About an hour later, I woke up and noticed Mark wasn’t in his tent. As I looked up at the slope of White Horse Hill, however, I saw a lone figure descending and soon realized it was my hiking partner. He had decided to crest the hill while I slept to check out the status of the fire. His report was not encouraging. In addition to the area that had been burning earlier, he had noticed two new hot spots that were growing quickly. Spotter planes and helicopters were beginning to circle the area, followed soon by tanker planes. “We ought to keep an eye on that smoke,” Mark advised, but we figured we were still far enough away to be out of any immediate danger. We opened the wine Mark had brought with him and started to think about making dinner.
As we started our stoves, we both looked back up at the slope. The plume was growing. Quickly. Very quickly, in fact. It was churning over the top of White Horse Hill and was turning more brown than white. By the time we had put our pots on the stoves, Mark looked at me and said that he thgouht we needed to head back to the car. I admit, I was reluctant at first. I didn’t want to miss the night of camping on the trail, and I didn’t want to hike five more miles that evening. As I looked back at the top of the hill, though, I knew we didn’t have any choice.
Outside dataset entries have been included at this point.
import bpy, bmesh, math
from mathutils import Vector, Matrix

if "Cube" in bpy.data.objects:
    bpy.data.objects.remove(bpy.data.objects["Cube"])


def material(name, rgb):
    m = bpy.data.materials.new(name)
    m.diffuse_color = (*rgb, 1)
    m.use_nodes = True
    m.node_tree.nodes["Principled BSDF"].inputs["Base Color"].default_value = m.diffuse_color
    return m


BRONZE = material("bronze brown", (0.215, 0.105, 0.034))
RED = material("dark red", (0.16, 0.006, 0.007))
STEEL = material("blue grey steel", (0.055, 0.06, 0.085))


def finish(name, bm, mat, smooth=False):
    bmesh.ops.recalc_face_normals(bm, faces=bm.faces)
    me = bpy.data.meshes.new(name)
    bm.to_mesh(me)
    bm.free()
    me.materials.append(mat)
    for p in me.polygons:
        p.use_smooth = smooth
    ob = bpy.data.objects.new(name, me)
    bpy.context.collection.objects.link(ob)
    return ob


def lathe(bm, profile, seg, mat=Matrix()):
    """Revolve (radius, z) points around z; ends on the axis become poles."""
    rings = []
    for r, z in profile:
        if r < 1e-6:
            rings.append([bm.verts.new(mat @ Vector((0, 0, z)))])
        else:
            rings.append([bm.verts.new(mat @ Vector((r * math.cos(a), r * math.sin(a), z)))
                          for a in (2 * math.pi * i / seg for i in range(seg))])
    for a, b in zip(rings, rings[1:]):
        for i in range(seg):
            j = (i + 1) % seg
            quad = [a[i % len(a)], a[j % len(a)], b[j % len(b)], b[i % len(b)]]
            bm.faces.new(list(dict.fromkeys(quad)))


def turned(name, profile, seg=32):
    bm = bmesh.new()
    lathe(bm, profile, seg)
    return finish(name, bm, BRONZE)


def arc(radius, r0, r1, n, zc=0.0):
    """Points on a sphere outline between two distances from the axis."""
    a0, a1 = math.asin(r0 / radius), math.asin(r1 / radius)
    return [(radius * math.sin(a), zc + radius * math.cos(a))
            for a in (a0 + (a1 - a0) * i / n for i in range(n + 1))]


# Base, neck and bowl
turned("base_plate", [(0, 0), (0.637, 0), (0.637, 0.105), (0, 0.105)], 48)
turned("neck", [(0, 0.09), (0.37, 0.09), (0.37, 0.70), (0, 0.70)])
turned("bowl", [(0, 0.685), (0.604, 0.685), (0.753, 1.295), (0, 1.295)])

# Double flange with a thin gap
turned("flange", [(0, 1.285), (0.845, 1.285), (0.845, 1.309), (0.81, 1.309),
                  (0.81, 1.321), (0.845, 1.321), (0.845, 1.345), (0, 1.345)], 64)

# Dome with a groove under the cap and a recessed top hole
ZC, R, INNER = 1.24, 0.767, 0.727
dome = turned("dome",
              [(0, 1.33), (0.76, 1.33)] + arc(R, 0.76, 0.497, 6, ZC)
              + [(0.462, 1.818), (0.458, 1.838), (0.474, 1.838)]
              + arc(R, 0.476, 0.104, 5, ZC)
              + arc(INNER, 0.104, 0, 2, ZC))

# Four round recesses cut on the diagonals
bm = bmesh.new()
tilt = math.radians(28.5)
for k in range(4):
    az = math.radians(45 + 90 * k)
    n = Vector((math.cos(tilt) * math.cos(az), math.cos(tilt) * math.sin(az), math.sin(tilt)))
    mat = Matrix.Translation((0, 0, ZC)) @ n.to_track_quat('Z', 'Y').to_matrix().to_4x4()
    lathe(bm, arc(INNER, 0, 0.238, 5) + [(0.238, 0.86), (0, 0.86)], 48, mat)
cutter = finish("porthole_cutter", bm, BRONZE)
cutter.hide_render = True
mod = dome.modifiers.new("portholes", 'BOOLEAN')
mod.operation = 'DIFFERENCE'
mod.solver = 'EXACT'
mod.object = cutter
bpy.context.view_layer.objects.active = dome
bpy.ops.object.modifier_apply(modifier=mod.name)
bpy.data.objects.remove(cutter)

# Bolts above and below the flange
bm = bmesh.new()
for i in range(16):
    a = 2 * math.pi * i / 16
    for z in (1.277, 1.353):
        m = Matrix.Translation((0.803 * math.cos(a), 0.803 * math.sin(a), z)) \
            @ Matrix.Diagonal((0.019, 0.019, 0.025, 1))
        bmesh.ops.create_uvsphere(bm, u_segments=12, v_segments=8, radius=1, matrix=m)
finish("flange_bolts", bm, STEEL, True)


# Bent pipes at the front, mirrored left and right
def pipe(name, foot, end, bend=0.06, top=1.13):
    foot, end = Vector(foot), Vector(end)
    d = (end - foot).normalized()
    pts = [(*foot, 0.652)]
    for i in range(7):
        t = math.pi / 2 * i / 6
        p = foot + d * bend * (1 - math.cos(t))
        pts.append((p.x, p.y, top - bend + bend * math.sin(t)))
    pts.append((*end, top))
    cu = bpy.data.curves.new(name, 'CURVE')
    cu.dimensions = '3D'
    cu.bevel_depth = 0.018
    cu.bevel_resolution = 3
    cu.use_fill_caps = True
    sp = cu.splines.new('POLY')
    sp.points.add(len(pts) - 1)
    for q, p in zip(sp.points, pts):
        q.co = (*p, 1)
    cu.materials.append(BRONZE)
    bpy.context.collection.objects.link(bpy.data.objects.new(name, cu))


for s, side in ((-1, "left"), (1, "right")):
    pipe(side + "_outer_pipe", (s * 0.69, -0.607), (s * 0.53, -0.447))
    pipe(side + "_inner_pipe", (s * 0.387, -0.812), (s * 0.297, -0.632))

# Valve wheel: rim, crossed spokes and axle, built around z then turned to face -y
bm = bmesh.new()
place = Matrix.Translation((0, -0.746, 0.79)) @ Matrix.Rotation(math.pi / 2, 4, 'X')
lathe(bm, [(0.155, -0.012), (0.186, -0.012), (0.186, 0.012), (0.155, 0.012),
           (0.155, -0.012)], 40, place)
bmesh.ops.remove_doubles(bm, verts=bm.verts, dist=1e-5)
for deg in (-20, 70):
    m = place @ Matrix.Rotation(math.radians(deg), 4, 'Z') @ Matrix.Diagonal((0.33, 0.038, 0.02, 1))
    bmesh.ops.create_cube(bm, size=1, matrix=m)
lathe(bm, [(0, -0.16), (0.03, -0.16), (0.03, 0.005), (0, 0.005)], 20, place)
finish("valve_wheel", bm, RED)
We ate our dinner quickly and packed up our tents even more quickly. It was around 6:30 when we started down the Big Bonito Trail towar Ted the trailhead and our car. We moved at a brisk pace, stoppping only to look over our shoulders at the growing cloud of smoke or to try (in vain) to take pictures of the 20 or so elk that we saw on our way down. Luckily the trail was all downhill, so it didn't take us long to cover the five miles. Dusk was approaching by the time we got to the car.
I was glad to see that ours was the only car at the trailhead, especially since a fellow BPLer had indicated that he and a friend would be hiking those trails on the same days as our trip. I was also surprised that there wasn't yet any warning about the fire posted at the trailhead. A few minutes after getting in the car, though, we passed a ranger who was evacuating all of the nearby campgrounds. By the time we reached Hwy 37, the smoke completely dominated the sky. We were just one in the long line of dozens of cars heading out of the Lincoln National Forest, all of our weekend plans dashed.
At first, I was disappointed, but as we drove away from the inferno, I realized that my hiking trip was unimportant. We could reschedule our hike or find another destination, but the White Moutain Wilderness was quickly turning to ash. By Friday night, what they're now calling Little Bear fire (that had been confined to 10 acres that morning) was estimated at 4000 acres; by Saturday morning, that figure was raised to 10000 acres. Neighborhoods north of Ruidoso are being evacuated, and the fire is nowhere near being contained. I'm pretty sure we were the last hikers on the Crest Trail for the foreseeable future.